said, he did not believe the noble and learned Lord had even as much knowledge as himself of the functions of the Ecclesiastical Commissioners. Their functions did not compel them to take any particular course, and they were only to do what they deemed best.
§ LORD ASHBOURNE
said that was true, and the point here was that the emissary of Her Majesty's Government advised the Ecclesiastical Commissioners to violate the law.
§ THE LORD CHANCELLOR
said, he did not understand that any such advice had been given them. The strong language used was quite out of place. The Ecclesiastical Commissioners were bound to act according to the best of their judgment, and no representation made to them fettered, or could fetter or affect their action, except in so far as it might operate upon their judgment. It is, therefore, no violation of the law to put any view before them for their consideration. They were just as independent of the Government in their own matters as was the Government of them in reference to the affairs of the country. The importance which had been attached to the matter had arisen from a misapprehension of the relative positions of the Government and the Ecclesiastical Commissioners, of which body this particular Estates Commissioner was but one of the members. He was not in a position to enter into the question of the precise authority which Mr. Leveson-Gower had. No doubt that gentleman supposed he had authority, as represented by the Board Minute which bad been read; but, on the other hand, something might have passed leading to a conception of authority to make an announcement going somewhat beyond what was intended by those who communicated with him. For example, if he were told that as Church 1357 Estates Commissioner he could vote against a particular proposal as a protest against creating further districts, he would have been perfectly entitled to act upon that when the question came to be put to the vote. But, as he had said, he did not know the exact circumstances which took place, and could not, therefore, say anything more upon the subject.
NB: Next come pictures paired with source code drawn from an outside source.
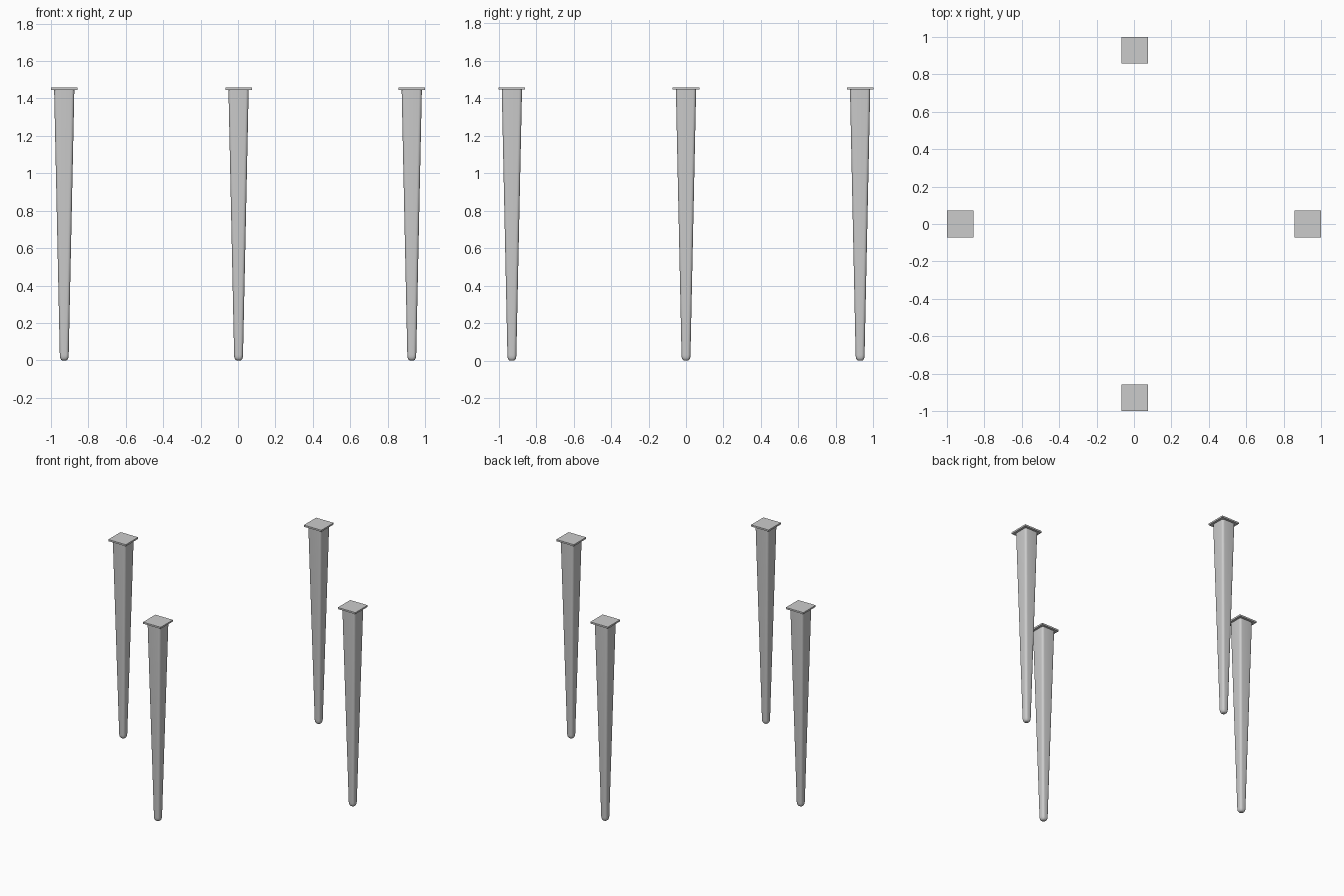
import bpy, bmesh, math

if "Cube" in bpy.data.objects:
    bpy.data.objects.remove(bpy.data.objects["Cube"])

# height and half width of each leg section, foot to top
PROFILE = [(0.0, 0.011), (0.003, 0.016), (0.009, 0.0205), (0.018, 0.023),
           (0.03, 0.0238), (1.446, 0.054)]


def section(half, radius, z, steps=5):
    """Rounded square outline."""
    pts = []
    for k in range(4):
        sx, sy = [(1, 1), (-1, 1), (-1, -1), (1, -1)][k]
        for i in range(steps + 1):
            a = math.pi / 2 * (k + i / steps)
            pts.append((sx * (half - radius) + radius * math.cos(a),
                        sy * (half - radius) + radius * math.sin(a), z))
    return pts


def make_object(name, bm, location):
    bmesh.ops.recalc_face_normals(bm, faces=bm.faces)
    mesh = bpy.data.meshes.new(name)
    bm.to_mesh(mesh)
    bm.free()
    obj = bpy.data.objects.new(name, mesh)
    obj.location = location
    bpy.context.collection.objects.link(obj)
    return obj


def tapered_leg(name, location):
    bm = bmesh.new()
    rings = [[bm.verts.new(p) for p in section(h, min(0.016, h * 0.75), z)]
             for z, h in PROFILE]
    n = len(rings[0])
    for a, b in zip(rings, rings[1:]):
        for i in range(n):
            j = (i + 1) % n
            bm.faces.new((a[i], a[j], b[j], b[i]))
    bm.faces.new(rings[0])
    bm.faces.new(rings[-1])
    obj = make_object(name, bm, location)
    bpy.ops.object.select_all(action='DESELECT')
    obj.select_set(True)
    bpy.context.view_layer.objects.active = obj
    bpy.ops.object.shade_smooth_by_angle(angle=math.radians(35))


def mounting_plate(name, location):
    bm = bmesh.new()
    bmesh.ops.create_cube(bm, size=1)
    bmesh.ops.scale(bm, vec=(0.142, 0.142, 0.012), verts=bm.verts)
    bmesh.ops.translate(bm, vec=(0, 0, 1.452), verts=bm.verts)
    make_object(name, bm, location)


# four legs, each with a square plate on top
for side, x, y in [("left", -0.929, 0), ("right", 0.929, 0),
                   ("front", 0.003, -0.929), ("back", 0.003, 0.929)]:
    tapered_leg(side + "_leg", (x, y, 0))
    mounting_plate(side + "_plate", (x, y, 0))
He had only intervened because he could not agree at all with the noble and learned Lord that anything unconstitutional had occurred, or any act done which could have compelled or induced any Body to violate any right whatever.
§ *LORD NORTON
said, the Ecclesiastical Commissioners were an independent, Body, but only for one special purpose from which they had no legal power to depart, but that in this instance they had been asked ostensibly by the Government to depart from that purpose in order to facilitate the disestablishment of the Welsh Church. That was simply saying that the Government had appeared to attempt to make the Ecclesiastical Commissioners a kind of cat's-paw in the furthering of a measure which it was known the Government had in contemplation, by taking the first and, perhaps, irretrievable step towards that measure which he had not believe either House of Parliament would ever assent to.
§ House adjourned at twenty-five minutes before Six o'clock, to Thursday next, a quarter past Ten o'clock.